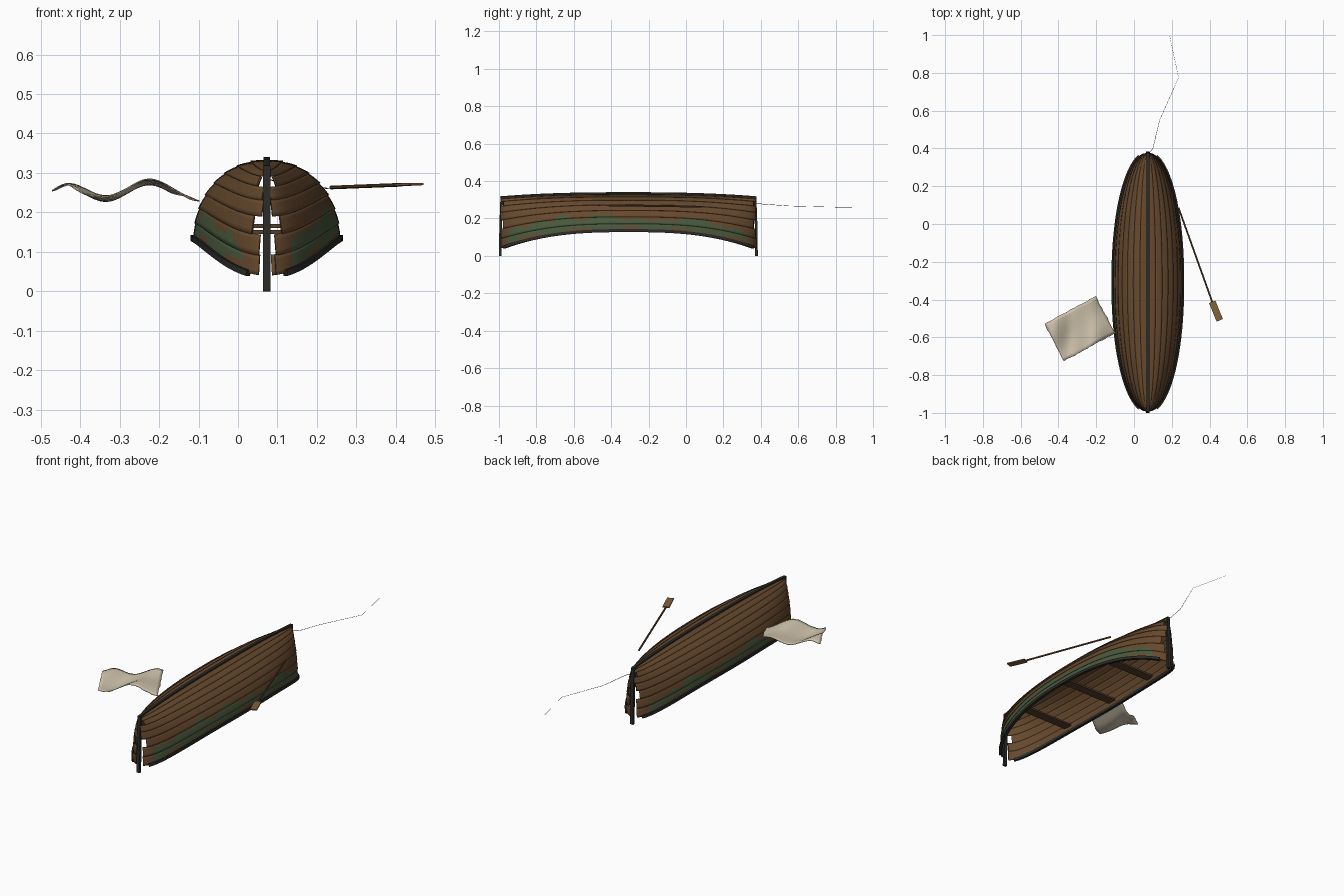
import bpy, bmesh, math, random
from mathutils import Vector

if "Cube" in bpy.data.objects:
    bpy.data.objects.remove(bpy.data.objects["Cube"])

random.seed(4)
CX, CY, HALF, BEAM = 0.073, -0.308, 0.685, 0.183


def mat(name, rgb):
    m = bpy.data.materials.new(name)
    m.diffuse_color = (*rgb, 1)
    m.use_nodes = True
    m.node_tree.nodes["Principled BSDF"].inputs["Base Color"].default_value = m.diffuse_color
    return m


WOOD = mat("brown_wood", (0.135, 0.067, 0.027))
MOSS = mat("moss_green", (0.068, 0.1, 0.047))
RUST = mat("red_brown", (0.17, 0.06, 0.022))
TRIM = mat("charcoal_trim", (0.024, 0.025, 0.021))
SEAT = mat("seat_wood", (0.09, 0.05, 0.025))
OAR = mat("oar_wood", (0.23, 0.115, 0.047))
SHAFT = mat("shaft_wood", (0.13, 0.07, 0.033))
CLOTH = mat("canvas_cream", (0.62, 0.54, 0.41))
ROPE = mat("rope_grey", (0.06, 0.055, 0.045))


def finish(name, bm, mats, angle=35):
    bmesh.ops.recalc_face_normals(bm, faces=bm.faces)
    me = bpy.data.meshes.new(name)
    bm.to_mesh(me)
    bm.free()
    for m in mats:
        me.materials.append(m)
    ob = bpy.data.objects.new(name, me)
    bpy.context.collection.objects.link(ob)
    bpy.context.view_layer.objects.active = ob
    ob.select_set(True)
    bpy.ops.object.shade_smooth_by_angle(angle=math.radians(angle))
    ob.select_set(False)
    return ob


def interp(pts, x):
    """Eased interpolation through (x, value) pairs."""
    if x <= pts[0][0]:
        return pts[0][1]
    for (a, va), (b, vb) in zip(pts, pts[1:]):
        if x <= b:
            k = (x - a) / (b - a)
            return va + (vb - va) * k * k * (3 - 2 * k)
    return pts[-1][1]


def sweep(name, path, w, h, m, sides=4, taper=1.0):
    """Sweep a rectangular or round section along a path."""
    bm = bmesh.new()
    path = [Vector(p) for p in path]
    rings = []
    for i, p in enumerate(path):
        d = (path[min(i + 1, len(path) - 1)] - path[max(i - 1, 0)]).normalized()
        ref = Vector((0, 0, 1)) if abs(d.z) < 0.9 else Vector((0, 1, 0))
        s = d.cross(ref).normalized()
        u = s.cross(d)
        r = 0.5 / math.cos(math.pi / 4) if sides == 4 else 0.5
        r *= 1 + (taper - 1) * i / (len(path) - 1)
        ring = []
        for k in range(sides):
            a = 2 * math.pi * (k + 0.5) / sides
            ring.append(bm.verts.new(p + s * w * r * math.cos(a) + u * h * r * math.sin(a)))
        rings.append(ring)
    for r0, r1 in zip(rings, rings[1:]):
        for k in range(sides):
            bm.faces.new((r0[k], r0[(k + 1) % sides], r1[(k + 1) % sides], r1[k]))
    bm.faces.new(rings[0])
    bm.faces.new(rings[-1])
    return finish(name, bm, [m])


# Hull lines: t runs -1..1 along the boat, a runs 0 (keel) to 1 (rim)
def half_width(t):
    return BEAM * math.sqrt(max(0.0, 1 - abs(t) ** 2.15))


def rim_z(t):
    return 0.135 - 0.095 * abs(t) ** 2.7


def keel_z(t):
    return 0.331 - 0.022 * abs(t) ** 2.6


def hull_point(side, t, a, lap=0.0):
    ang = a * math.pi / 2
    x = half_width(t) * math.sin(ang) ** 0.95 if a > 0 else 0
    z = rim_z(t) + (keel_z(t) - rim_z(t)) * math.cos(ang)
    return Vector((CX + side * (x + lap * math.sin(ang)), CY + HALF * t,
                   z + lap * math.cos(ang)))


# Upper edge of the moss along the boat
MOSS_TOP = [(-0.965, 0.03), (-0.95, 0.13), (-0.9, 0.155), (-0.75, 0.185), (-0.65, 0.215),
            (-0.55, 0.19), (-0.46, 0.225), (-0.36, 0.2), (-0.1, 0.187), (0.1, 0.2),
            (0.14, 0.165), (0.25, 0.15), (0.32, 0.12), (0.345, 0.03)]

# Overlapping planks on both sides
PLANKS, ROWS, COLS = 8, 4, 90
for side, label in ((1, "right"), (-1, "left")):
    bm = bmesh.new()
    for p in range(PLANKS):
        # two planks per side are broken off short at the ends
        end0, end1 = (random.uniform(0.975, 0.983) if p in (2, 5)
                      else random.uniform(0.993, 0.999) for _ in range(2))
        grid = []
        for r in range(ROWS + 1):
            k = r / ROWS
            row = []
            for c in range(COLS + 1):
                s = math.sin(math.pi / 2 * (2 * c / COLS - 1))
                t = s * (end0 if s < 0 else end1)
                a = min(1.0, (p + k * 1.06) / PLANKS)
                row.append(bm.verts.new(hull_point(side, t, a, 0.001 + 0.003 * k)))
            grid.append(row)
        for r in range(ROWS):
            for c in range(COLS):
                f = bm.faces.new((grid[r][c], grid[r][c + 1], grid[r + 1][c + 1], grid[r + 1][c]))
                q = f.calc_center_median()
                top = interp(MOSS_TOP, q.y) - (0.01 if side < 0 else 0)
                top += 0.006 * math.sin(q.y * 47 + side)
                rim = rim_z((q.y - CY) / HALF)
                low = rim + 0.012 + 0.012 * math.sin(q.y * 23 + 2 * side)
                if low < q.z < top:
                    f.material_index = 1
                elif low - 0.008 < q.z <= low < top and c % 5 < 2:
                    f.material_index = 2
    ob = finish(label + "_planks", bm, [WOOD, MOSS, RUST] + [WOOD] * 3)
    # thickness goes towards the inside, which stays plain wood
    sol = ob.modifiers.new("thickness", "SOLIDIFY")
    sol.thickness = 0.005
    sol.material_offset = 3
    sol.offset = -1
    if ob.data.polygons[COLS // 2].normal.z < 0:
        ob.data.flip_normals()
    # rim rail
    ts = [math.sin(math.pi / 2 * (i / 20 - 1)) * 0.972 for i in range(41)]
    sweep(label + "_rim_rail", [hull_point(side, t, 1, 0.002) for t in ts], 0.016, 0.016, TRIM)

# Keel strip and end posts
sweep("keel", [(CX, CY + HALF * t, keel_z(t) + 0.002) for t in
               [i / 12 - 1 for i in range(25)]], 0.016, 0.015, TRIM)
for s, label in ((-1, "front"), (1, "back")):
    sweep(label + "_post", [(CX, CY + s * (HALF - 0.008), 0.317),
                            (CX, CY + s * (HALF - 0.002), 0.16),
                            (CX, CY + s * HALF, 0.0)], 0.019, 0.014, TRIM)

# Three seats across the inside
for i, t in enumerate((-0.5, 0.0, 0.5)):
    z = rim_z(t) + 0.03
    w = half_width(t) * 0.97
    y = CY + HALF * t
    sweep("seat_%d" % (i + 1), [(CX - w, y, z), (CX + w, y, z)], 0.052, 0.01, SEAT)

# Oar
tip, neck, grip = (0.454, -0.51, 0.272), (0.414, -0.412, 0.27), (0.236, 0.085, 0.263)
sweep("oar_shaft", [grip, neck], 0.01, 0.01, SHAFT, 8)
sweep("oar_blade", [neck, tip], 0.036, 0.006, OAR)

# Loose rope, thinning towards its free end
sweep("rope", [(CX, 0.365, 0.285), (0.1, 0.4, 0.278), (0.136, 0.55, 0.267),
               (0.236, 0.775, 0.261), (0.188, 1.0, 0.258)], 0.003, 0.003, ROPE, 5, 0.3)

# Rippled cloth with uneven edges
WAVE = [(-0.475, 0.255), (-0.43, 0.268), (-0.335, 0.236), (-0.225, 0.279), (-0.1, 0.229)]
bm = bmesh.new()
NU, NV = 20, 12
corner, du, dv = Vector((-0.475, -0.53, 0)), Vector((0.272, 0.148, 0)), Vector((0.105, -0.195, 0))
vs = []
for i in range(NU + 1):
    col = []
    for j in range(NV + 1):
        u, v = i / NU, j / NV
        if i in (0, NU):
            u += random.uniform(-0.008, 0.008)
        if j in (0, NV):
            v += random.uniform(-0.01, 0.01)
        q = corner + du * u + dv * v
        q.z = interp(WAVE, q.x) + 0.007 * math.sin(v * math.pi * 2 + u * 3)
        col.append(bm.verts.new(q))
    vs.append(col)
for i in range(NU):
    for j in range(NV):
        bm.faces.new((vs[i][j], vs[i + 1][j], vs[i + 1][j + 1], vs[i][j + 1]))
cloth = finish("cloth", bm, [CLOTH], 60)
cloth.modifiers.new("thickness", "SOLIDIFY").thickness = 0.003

--

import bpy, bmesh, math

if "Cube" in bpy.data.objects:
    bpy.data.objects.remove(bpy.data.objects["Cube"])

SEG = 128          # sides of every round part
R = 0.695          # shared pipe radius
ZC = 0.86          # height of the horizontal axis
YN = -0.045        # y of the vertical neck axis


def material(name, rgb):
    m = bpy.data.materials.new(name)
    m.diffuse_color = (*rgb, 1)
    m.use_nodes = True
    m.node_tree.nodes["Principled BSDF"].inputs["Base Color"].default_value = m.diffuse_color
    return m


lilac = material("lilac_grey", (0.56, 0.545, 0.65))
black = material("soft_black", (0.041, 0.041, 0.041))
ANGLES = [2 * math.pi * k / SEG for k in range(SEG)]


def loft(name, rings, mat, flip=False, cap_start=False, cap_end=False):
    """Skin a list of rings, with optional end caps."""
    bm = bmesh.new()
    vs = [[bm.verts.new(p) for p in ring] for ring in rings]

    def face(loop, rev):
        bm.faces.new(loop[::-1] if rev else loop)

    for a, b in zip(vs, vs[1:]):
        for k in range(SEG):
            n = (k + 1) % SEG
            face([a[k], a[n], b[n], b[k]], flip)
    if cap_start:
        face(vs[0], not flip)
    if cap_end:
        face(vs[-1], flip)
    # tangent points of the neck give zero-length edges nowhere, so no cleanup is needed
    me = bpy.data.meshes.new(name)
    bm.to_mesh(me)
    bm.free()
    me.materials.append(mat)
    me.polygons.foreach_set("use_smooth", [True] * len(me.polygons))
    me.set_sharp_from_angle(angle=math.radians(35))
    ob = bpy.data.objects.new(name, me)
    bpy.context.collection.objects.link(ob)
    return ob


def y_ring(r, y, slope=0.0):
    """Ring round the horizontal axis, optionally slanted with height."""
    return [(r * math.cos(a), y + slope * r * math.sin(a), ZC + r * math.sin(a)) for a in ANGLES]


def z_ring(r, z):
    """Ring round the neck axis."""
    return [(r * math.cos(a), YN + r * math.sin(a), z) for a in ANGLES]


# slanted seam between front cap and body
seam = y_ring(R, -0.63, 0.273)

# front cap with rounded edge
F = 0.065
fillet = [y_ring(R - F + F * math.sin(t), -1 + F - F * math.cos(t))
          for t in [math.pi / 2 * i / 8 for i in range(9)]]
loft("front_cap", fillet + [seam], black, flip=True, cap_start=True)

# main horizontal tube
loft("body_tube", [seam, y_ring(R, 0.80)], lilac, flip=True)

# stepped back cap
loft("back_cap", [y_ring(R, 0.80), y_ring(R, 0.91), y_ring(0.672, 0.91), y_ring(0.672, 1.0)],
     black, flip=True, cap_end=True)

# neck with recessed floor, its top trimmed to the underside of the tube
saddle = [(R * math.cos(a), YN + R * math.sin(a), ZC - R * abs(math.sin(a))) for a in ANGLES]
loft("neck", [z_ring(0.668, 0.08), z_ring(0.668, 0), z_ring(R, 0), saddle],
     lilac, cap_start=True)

# [Task instructions]
Nothing should appear in the answer except the lines above from the line with "path = [Vector(p) for p in path]" through the line with "return finish(name, bm, [m])", both included, written out exactly.

# [Response to this exercise]
    path = [Vector(p) for p in path]
    rings = []
    for i, p in enumerate(path):
        d = (path[min(i + 1, len(path) - 1)] - path[max(i - 1, 0)]).normalized()
        ref = Vector((0, 0, 1)) if abs(d.z) < 0.9 else Vector((0, 1, 0))
        s = d.cross(ref).normalized()
        u = s.cross(d)
        r = 0.5 / math.cos(math.pi / 4) if sides == 4 else 0.5
        r *= 1 + (taper - 1) * i / (len(path) - 1)
        ring = []
        for k in range(sides):
            a = 2 * math.pi * (k + 0.5) / sides
            ring.append(bm.verts.new(p + s * w * r * math.cos(a) + u * h * r * math.sin(a)))
        rings.append(ring)
    for r0, r1 in zip(rings, rings[1:]):
        for k in range(sides):
            bm.faces.new((r0[k], r0[(k + 1) % sides], r1[(k + 1) % sides], r1[k]))
    bm.faces.new(rings[0])
    bm.faces.new(rings[-1])
    return finish(name, bm, [m])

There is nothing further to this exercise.